To understand the people who've profoundly impacted history, we're exploring the books that profoundly impacted them. Here, Dorothy Herrmann, author of Helen Keller: A Life, tells us about the writer and activist’s passion for philosophy, love of Walt Whitman, and devotion to the work of a Swedish theologian.
By Dorothy Herrmann as told to Cori Brosnahan
Helen Keller was very well read. Reading was one of her few pleasures because, as a woman who was totally deaf and blind, she really couldn’t hear music or see paintings. Before braille was first standardized in the United States in 1918, there were about five different types of raised point, and she knew all of them. She fought for braille to be standardized and was very glad when that came to pass; having to deal with reading material in all of these different raised prints was very difficult.
She knew several languages and was able to read in braille the works of foreign authors. She read Goethe and Schiller in German, Molière in French, Milton’s poetry in English. She was especially interested in philosophy. Referring to her years at Radcliffe College, she wrote, “I was so happily at home in philosophy that it well would have rendered those four difficult years worthwhile. Philosophy taught me how to keep on guard against the misconceptions which sprang from the limited experience of one who lives in a world without color and without sound.”
She read Emerson, Thoreau, Plato, and Kant. But her favorite philosopher was Emanuel Swedenborg. Swedenborg was a famous Swedish member of parliament. He had a series of very profound religious experiences and abandoned his regular work in science. He claimed that a number of extraordinary visions were revealed to him in dreams. After these revelations, he wrote extensively on the meaning of the Bible, heaven and hell, and divine love and wisdom.
His writings really appealed to Helen. He believed that anything incomplete or defective in this world, in the next life would be made whole. In other words, she wouldn’t be deaf and blind in the afterlife. Helen’s parents were Presbyterians. But Helen was devoted to Swedenborg, who was a mystic. She was loyal to that religion throughout her life.
She also read a great deal of poetry. Her favorite poet was Walt Whitman.

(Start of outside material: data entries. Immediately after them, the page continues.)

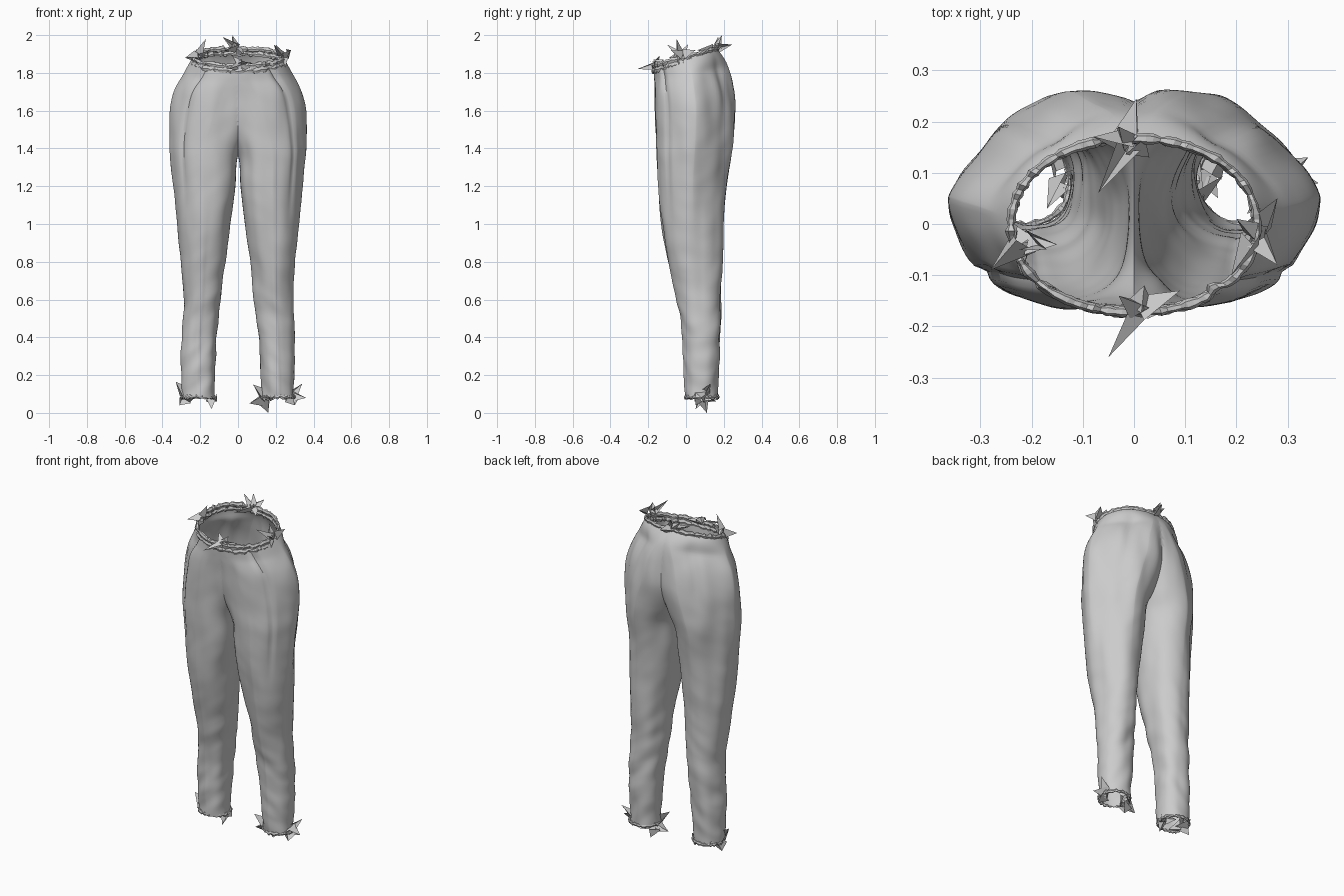
import bpy, bmesh, math, random
from mathutils import Vector, noise

if "Cube" in bpy.data.objects:
    bpy.data.objects.remove(bpy.data.objects["Cube"])

random.seed(4)

# Leg section by height: z, outer x, inner x, front y, back y
# (negative inner x = the two legs overlap and are cut at the centre plane)
LEVELS = [
    (0.08, .298, .124, .000, .170), (0.25, .297, .119, -.010, .175),
    (0.45, .295, .106, -.025, .180), (0.60, .291, .088, -.050, .185),
    (0.80, .300, .067, -.090, .190), (1.00, .322, .040, -.125, .200),
    (1.20, .345, .014, -.145, .215), (1.35, .358, .003, -.153, .238),
    (1.45, .363, -.04, -.155, .252), (1.60, .361, -.12, -.160, .262),
    (1.70, .337, -.15, -.163, .249), (1.80, .283, -.20, -.168, .217),
    (1.88, .240, -.240, -.172, .167)]


def smooth(a, b, v):
    t = min(1, max(0, (v - a) / (b - a)))
    return t * t * (3 - 2 * t)


def section(z):
    """Catmull-Rom blend of the level table at height z."""
    i = max(k for k in range(len(LEVELS) - 1) if LEVELS[k][0] <= z + 1e-6)
    p = [LEVELS[min(max(k, 0), len(LEVELS) - 1)] for k in range(i - 1, i + 3)]
    t = (z - p[1][0]) / (p[2][0] - p[1][0])
    span = p[2][0] - p[1][0]
    out = []
    for c in range(1, 5):
        m1 = (p[2][c] - p[0][c]) / (p[2][0] - p[0][0]) * span
        m2 = (p[3][c] - p[1][c]) / (p[3][0] - p[1][0]) * span
        out.append((2*t**3 - 3*t*t + 1) * p[1][c] + (t**3 - 2*t*t + t) * m1
                   + (3*t*t - 2*t**3) * p[2][c] + (t**3 - t*t) * m2)
    return out


def surface(a, z):
    """Point of the right trouser leg tube at angle a and height z."""
    xo, xi, yf, yb = section(z)
    c, s = math.cos(a), math.sin(a)
    hip = smooth(.7, 1.35, z) * (1 - smooth(1.78, 1.88, z))
    # hips taper to a soft side edge, the inner front stays flat
    power = 2.1
    if c > 0:
        power += hip * (-.78 if s > 0 else -.25)
    elif s < 0:
        power += .9 * hip
    e = 2 / power
    # pocket opening and pleat grooves near the waist, crease down the leg
    pocket = math.exp(-((a - 5.45) / .07) ** 2) * smooth(1.0, 1.4, z)
    pleat = math.exp(-((a - 0.95) / .12) ** 2) * smooth(1.4, 1.65, z) * (1 - smooth(1.75, 1.88, z))
    crease = math.exp(-((a - 4.75) / .10) ** 2) * (1 - smooth(1.2, 1.5, z))
    k = 1 - .06 * pocket - .06 * pleat + .03 * crease
    x = (xo + xi) / 2 + k * (xo - xi) / 2 * math.copysign(abs(c) ** e, c)
    y = (yf + yb) / 2 + k * (yb - yf) / 2 * math.copysign(abs(s) ** e, s)
    return Vector((x, y, z + .27 * y * smooth(1.6, 1.88, z)))


def finish(bm, name, smooth_angle=None):
    me = bpy.data.meshes.new(name)
    bm.to_mesh(me)
    bm.free()
    ob = bpy.data.objects.new(name, me)
    bpy.context.collection.objects.link(ob)
    if smooth_angle:
        bpy.ops.object.select_all(action='DESELECT')
        ob.select_set(True)
        bpy.context.view_layer.objects.active = ob
        bpy.ops.object.shade_smooth_by_angle(angle=math.radians(smooth_angle))
    return ob


def bridge(bm, rings, closed_rows=False):
    n = len(rings[0])
    for j in range(len(rings) - (0 if closed_rows else 1)):
        r, q = rings[j], rings[(j + 1) % len(rings)]
        for i in range(n):
            bm.faces.new((r[i], r[(i + 1) % n], q[(i + 1) % n], q[i]))


# Trousers: one open tube, cut at the centre and mirrored
bm = bmesh.new()
N, M = 96, 150
bridge(bm, [[bm.verts.new(surface(2 * math.pi * i / N, .08 + 1.8 * j / M))
             for i in range(N)] for j in range(M + 1)])
bmesh.ops.bisect_plane(bm, geom=bm.verts[:] + bm.edges[:] + bm.faces[:], dist=1e-5,
                       plane_co=(0, 0, 0), plane_no=(1, 0, 0), clear_inner=True)
half = bmesh.ops.duplicate(bm, geom=bm.verts[:] + bm.edges[:] + bm.faces[:])['geom']
for v in half:
    if isinstance(v, bmesh.types.BMVert):
        v.co.x *= -1
bmesh.ops.reverse_faces(bm, faces=[f for f in half if isinstance(f, bmesh.types.BMFace)])
bmesh.ops.remove_doubles(bm, verts=bm.verts[:], dist=.0005)
bm.normal_update()
# Cloth wrinkles: long vertical folds plus short creases low on the legs
for v, nrm in [(v, v.normal.copy()) for v in bm.verts]:
    p = v.co
    low = 1 - smooth(.3, 1.0, p.z)
    keep = smooth(0, .05, abs(p.x)) * (1 - smooth(1.75, 1.88, p.z))
    d = .010 * noise.noise(Vector((p.x * 11, p.y * 11, p.z * 3)))
    d += (.002 + .006 * low) * noise.noise(Vector((p.x * 9 + 5, p.y * 9, p.z * 12 + abs(p.x) * 8)))
    v.co += nrm * d * keep
finish(bm, "trousers", 40)


def gathered_trim(name, path, radius, rows):
    """Crumpled rolled edge made of lumpy cords following a closed path."""
    bm = bmesh.new()
    n = len(path)
    centre = sum(path, Vector()) / n
    for dz in rows:
        rings = []
        for p in path:
            out = Vector((p.x - centre.x, p.y - centre.y, 0)).normalized()
            r = radius * random.uniform(.55, 1.25)
            c = p + Vector((0, 0, dz + random.uniform(-.004, .004)))
            rings.append([bm.verts.new(c + out * r * .7 * math.cos(a) + Vector((0, 0, r * math.sin(a))))
                          for a in [k * math.tau / 6 for k in range(6)]])
        bridge(bm, rings, True)
    bmesh.ops.recalc_face_normals(bm, faces=bm.faces[:])
    finish(bm, name)


# Waistband and hem gathers
waist = [surface(math.tau * i / 110, 1.88) for i in range(110)]
gathered_trim("waistband", waist, .014, (-.022, .004))
for side, name in ((1, "right_hem"), (-1, "left_hem")):
    loop = [surface(math.tau * i / 60, .08) for i in range(60)]
    gathered_trim(name, [Vector((p.x * side, p.y, p.z)) for p in loop], .010, (0.004,))


def shards(name, base, tips, width):
    """Cluster of sharp folded cloth points reaching from base to each tip."""
    bm = bmesh.new()
    b = Vector(base)
    for t in tips:
        t = Vector(t)
        d = (t - b).normalized()
        u = d.orthogonal().normalized()
        w = d.cross(u)
        turn = random.uniform(0, math.tau)
        root = [bm.verts.new(b + d * random.uniform(0, .02) + (u * math.cos(turn + k) + w * math.sin(turn + k))
                             * width * random.uniform(.6, 1.1)) for k in (0, 2.1, 4.2)]
        tip = bm.verts.new(t)
        for i in (0, 1):
            bm.faces.new((root[i], root[i + 1], tip))
    finish(bm, name)


# Torn points around the waist
shards("waist_front_shards", (.01, -.17, 1.84),
       [(-.05, -.26, 1.82), (.09, -.13, 1.85), (-.03, -.14, 1.89), (.06, -.17, 1.82), (.02, -.12, 1.87)], .03)
shards("waist_back_shards", (-.01, .16, 1.93),
       [(-.08, .17, 1.99), (.005, .245, 1.95), (-.07, .06, 1.92), (.03, .13, 1.90), (-.03, .19, 2.0)], .035)
shards("waist_left_shards", (-.215, -.03, 1.89),
       [(-.28, -.09, 1.88), (-.15, -.04, 1.92), (-.17, -.05, 1.98), (-.25, .01, 1.86), (-.22, -.10, 1.85)], .032)
shards("waist_right_shards", (.24, -.02, 1.89),
       [(.28, .05, 1.92), (.19, -.10, 1.95), (.28, -.08, 1.92), (.20, .01, 1.95), (.25, -.04, 1.83)], .032)

# Torn points around both hems
shards("left_hem_outer_shards", (-.275, .08, .09),
       [(-.33, .06, .165), (-.31, .10, .04), (-.23, .02, .08), (-.27, .16, .10)], .045)
shards("left_hem_inner_shards", (-.135, .09, .08),
       [(-.14, .05, .02), (-.11, .10, .06), (-.17, .03, .13), (-.17, .16, .06)], .035)
shards("right_hem_outer_shards", (.28, .09, .09),
       [(.36, .08, .08), (.34, .13, .155), (.30, .05, .04), (.22, .02, .09)], .045)
shards("right_hem_inner_shards", (.145, .09, .08),
       [(.06, .08, .05), (.08, .04, .15), (.16, .11, .0), (.19, .17, .07)], .045)
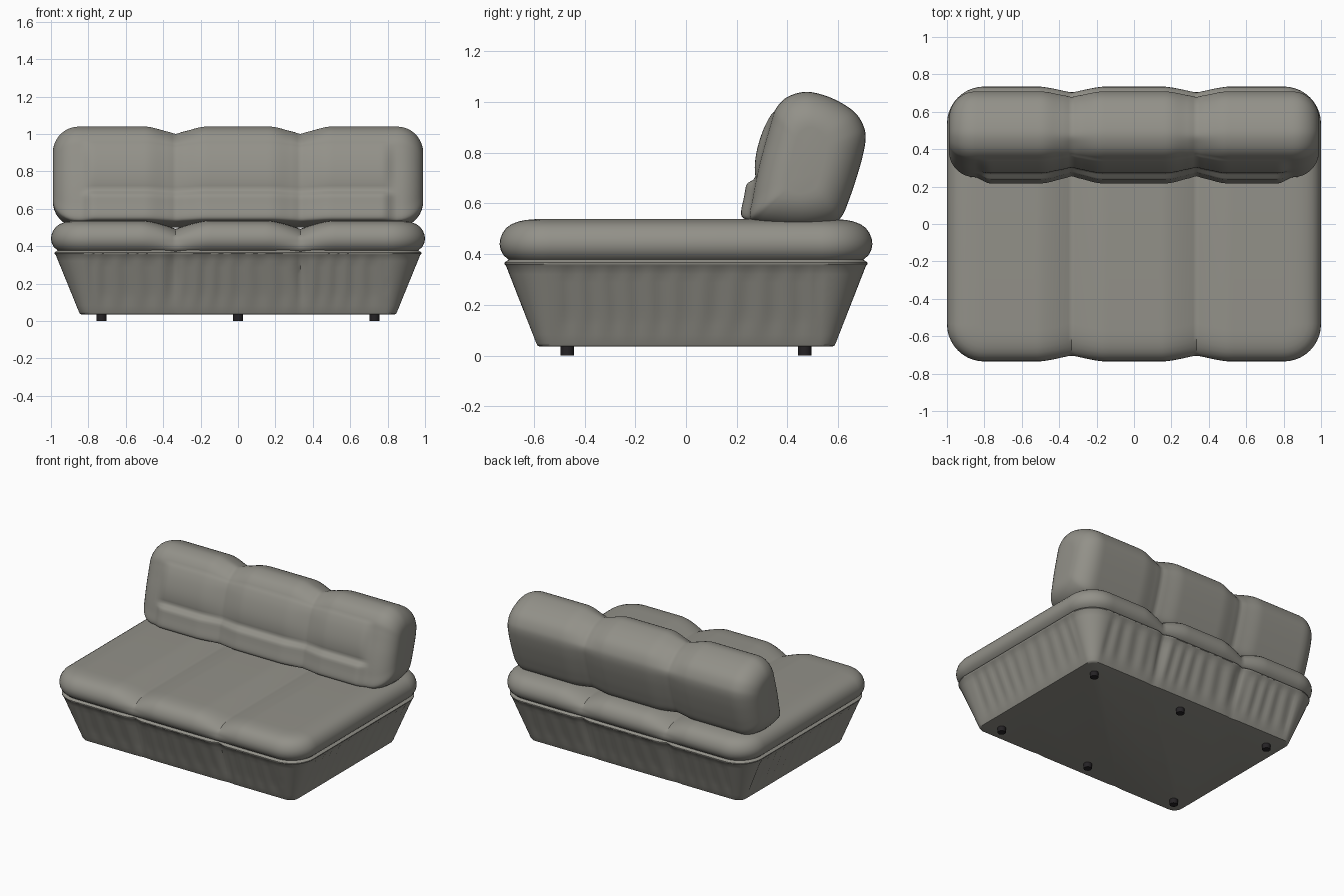
import bpy, bmesh, math
from mathutils import Vector

if "Cube" in bpy.data.objects:
    bpy.data.objects.remove(bpy.data.objects["Cube"])

SEAM = 1 / 3          # seams split the sofa into three cushions


def material(name, rgb):
    m = bpy.data.materials.new(name)
    m.diffuse_color = (*rgb, 1)
    m.use_nodes = True
    m.node_tree.nodes["Principled BSDF"].inputs["Base Color"].default_value = m.diffuse_color
    return m


fabric = material("warm grey fabric", (0.29, 0.283, 0.25))
dark = material("black plastic", (0.018, 0.016, 0.018))


def finish(bm, name, mat, angle=45):
    bmesh.ops.recalc_face_normals(bm, faces=bm.faces)
    me = bpy.data.meshes.new(name)
    bm.to_mesh(me)
    bm.free()
    ob = bpy.data.objects.new(name, me)
    bpy.context.collection.objects.link(ob)
    me.materials.append(mat)
    bpy.ops.object.select_all(action='DESELECT')
    ob.select_set(True)
    bpy.context.view_layer.objects.active = ob
    bpy.ops.object.shade_smooth_by_angle(angle=math.radians(angle))
    return ob


def smooth(a, b, v):
    t = min(1, max(0, (v - a) / (b - a)))
    return t * t * (3 - 2 * t)


def groove(x, width, power):
    """1 on a seam, fading to 0 at the given distance from it."""
    return max(0, 1 - abs(abs(x) - SEAM) / width) ** power


def soft_groove(x, width):
    t = min(1, abs(abs(x) - SEAM) / width)
    return 0.5 + 0.5 * math.cos(math.pi * t)


def half_ring(hx, hy, r, nx=96, ny=0, nc=10):
    """Front half of a rounded rectangle, from left to right."""
    pts = [(-hx, -(hy - r) * i / ny) for i in range(1, ny)] if ny else []
    left = pts + [(-hx + r - r * math.cos(a), -hy + r - r * math.sin(a))
                  for a in (math.pi / 2 * i / nc for i in range(nc))]
    s = hx - r
    mid = [(-s + 2 * s * i / nx, -hy) for i in range(nx + 1)]
    return left + mid + [(-x, y) for x, y in reversed(left)]


def full_ring(*args, **kw):
    half = half_ring(*args, **kw)
    return half + [(x, -y) for x, y in reversed(half)]


def bridge(bm, rings):
    for a, b in zip(rings, rings[1:]):
        n = len(a)
        for i in range(n):
            j = (i + 1) % n
            bm.faces.new((a[i], a[j], b[j], b[i]))


# Base: tapered upholstered plinth with gentle pleats and a piped rim
bm = bmesh.new()
levels = [(0.832, 0.572, 0.05, 0.035), (0.845, 0.585, 0.06, 0.038)]
for i in range(10):
    t = i / 9
    levels.append((0.85 + 0.125 * t, 0.59 + 0.12 * t, 0.06 + 0.11 * t, 0.048 + 0.307 * t))
levels += [(0.981, 0.716, 0.175, 0.361), (0.981, 0.716, 0.175, 0.367),
           (0.970, 0.705, 0.17, 0.374), (0.955, 0.69, 0.16, 0.385)]
rings = []
for hx, hy, r, z in levels:
    ring = []
    w = smooth(0.05, 0.15, z) * (1 - smooth(0.32, 0.355, z))
    wg = smooth(0.04, 0.3, z)
    for x, y in full_ring(hx, hy, r, ny=30):
        side = abs(y) < hy - r
        k = 0.004 * w * math.sin((y if side else x) * 62 + 1.3 * math.sin(9 * x + 7 * y))
        d = 0.006 + 0.016 * wg
        if side:
            x -= math.copysign(k + 0.004 * w, x)
        elif abs(x) < hx - r:
            y -= math.copysign(k + 0.004 * w + d * groove(x, 0.07, 1.5), y)
        ring.append(bm.verts.new((x, y, z)))
    rings.append(ring)
bridge(bm, rings)
bm.faces.new(rings[0])
bm.faces.new(rings[-1])
finish(bm, "base", fabric)

# Seat: three puffed cushions in one slab
bm = bmesh.new()
profile = [(0.05, 0.37), (0.035, 0.379), (0.016, 0.395), (0.004, 0.417), (0, 0.44),
           (0.003, 0.462), (0.012, 0.484), (0.027, 0.504), (0.048, 0.519),
           (0.075, 0.529), (0.105, 0.535), (0.14, 0.538), (0.17, 0.539)]
rings = []
for d, z in profile:
    ring = []
    for x, y in full_ring(1 - d, 0.735 - d, 0.2 - d):
        g = groove(x, 0.18, 1.5)
        y -= math.copysign(0.036 * g * smooth(0.36, 0.44, z), y)
        ring.append(bm.verts.new((x, y, z - 0.046 * g * smooth(0.40, 0.53, z))))
    rings.append(ring)
bridge(bm, rings)
bm.faces.new(rings[0])
top, n = rings[-1], len(rings[-1])
for i in range(n // 2 - 1):      # strips running front to back
    bm.faces.new((top[i], top[i + 1], top[n - 2 - i], top[n - 1 - i]))
finish(bm, "seat", fabric)

# Backrest: leaning padded bolster, side profile carried along x
outline = [(0.25, 0.55), (0.262, 0.62), (0.275, 0.69), (0.293, 0.77), (0.315, 0.85),
           (0.335, 0.92), (0.355, 0.975), (0.40, 1.02), (0.47, 1.04), (0.54, 1.028),
           (0.61, 0.998), (0.67, 0.955), (0.702, 0.90), (0.708, 0.85), (0.695, 0.78),
           (0.672, 0.70), (0.645, 0.62), (0.615, 0.55), (0.575, 0.52), (0.50, 0.503),
           (0.42, 0.501), (0.33, 0.511), (0.275, 0.527)]
P = [Vector(p) for p in outline]
curve = []
for i in range(len(P)):          # Catmull-Rom smoothing of the closed profile
    a, b, c, d = (P[(i + k) % len(P)] for k in (-1, 0, 1, 2))
    for s in range(5):
        t = s / 5
        curve.append(0.5 * (2 * b + (c - a) * t + (2 * a - 5 * b + 4 * c - d) * t * t
                            + (3 * b - a - 3 * c + d) * t ** 3))

centre = Vector((0.475, 0.77))
up = Vector((0.24, 1)).normalized()
across = Vector((up.y, -up.x))
R = 0.14
ends = [(0.85 + R * math.sin(math.pi / 2 * i / 9), R * (1 - math.cos(math.pi / 2 * i / 9)))
        for i in range(1, 10)]
stations = ([(-x, e) for x, e in reversed(ends)] + [(i / 60, 0) for i in range(-51, 52)] + ends)
bm = bmesh.new()
rings = []
for x, e in stations:
    ring = []
    g = 0.8 * soft_groove(x, 0.17) + 0.2 * groove(x, 0.035, 1)
    panel = 1 - smooth(0.77, 0.85, abs(x))
    for p in curve:
        q = p - centre
        a, h = q.dot(across), q.dot(up)
        z = p.y
        front = smooth(0.06, 0.13, -a)
        # two horizontal front rolls with a fold between them
        roll = 0.034 * (1 - smooth(0.665, 0.705, z))
        if 0.70 < z < 0.96:
            roll += 0.024 * math.sin(math.pi * (z - 0.70) / 0.26) ** 0.6
        a -= roll * panel * front * (1 - 0.35 * g)
        a -= 0.028 * g * smooth(0.03, 0.15, abs(a)) * math.copysign(1, a)
        h -= 0.04 * g * smooth(0.08, 0.25, h)
        v = centre + across * a * (1 - e / 0.21) + up * h * (1 - e / 0.275)
        ring.append(bm.verts.new((x, v.x, v.y)))
    rings.append(ring)
bridge(bm, rings)
bm.faces.new(rings[0])
bm.faces.new(rings[-1])
finish(bm, "backrest", fabric)

# Feet: two rows of three short pegs
for y in (-0.468, 0.468):
    for x in (-0.73, 0, 0.73):
        bm = bmesh.new()
        bmesh.ops.create_cone(bm, cap_ends=True, segments=16, radius1=0.027,
                              radius2=0.027, depth=0.04)
        bmesh.ops.translate(bm, verts=bm.verts, vec=(x, y, 0.02))
        finish(bm, "foot", dark)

In her autobiography, she wrote of Whitman: “He has been an inspiration to me in a very special way. I began to read his poetry years ago at a time when I was overwhelmed by a sense of isolation and self-doubt. It was when I read "The Song of the Open Road" that my spirit leaped up to meet him. For me his verses have the quality of exquisite physical sensations. They wave like flowers, they quiver like fountains, or rush on like mountain torrents. He sings unconquerable life. He is in the middle of the stream. He marches with the world's thought, not against it. To me he seems incomparably our best poet.”
What else? She loved the world of nature — One Day in Teton Marsh and An Almanac for Moderns were special books for her. And I assume since she was a socialist that she would have read The Communist Manifesto, and perhaps other socialist works.
One work that she was not particularly interested in was The Miracle Worker — the famous play about her by William Gibson. She read it in braille, but she really didn’t care for it. By that time her own life as it existed in the popular mind had become very boring to her.
Now, of course, she was a great friend of Samuel Clemens, also known as Mark Twain. She doesn’t mention reading any of Twain’s books, but it seems unlikely to me that she wouldn’t have read Huckleberry Finn or Tom Sawyer. Twain had lost his daughter Susie to spinal meningitis, and for him, Helen Keller was sort of a substitute daughter. She once stayed overnight at his house for the weekend and he put a bottle of whiskey and a cigar in her room. She thought that was funny. Of course, Helen did like to drink. She was very fond of martinis. She really was a very down to earth woman, who seemed to have a very good sense of humor.
This interview has been condensed and edited for length and clarity.
Read more about braille, accessibility and Helen Keller's achievements.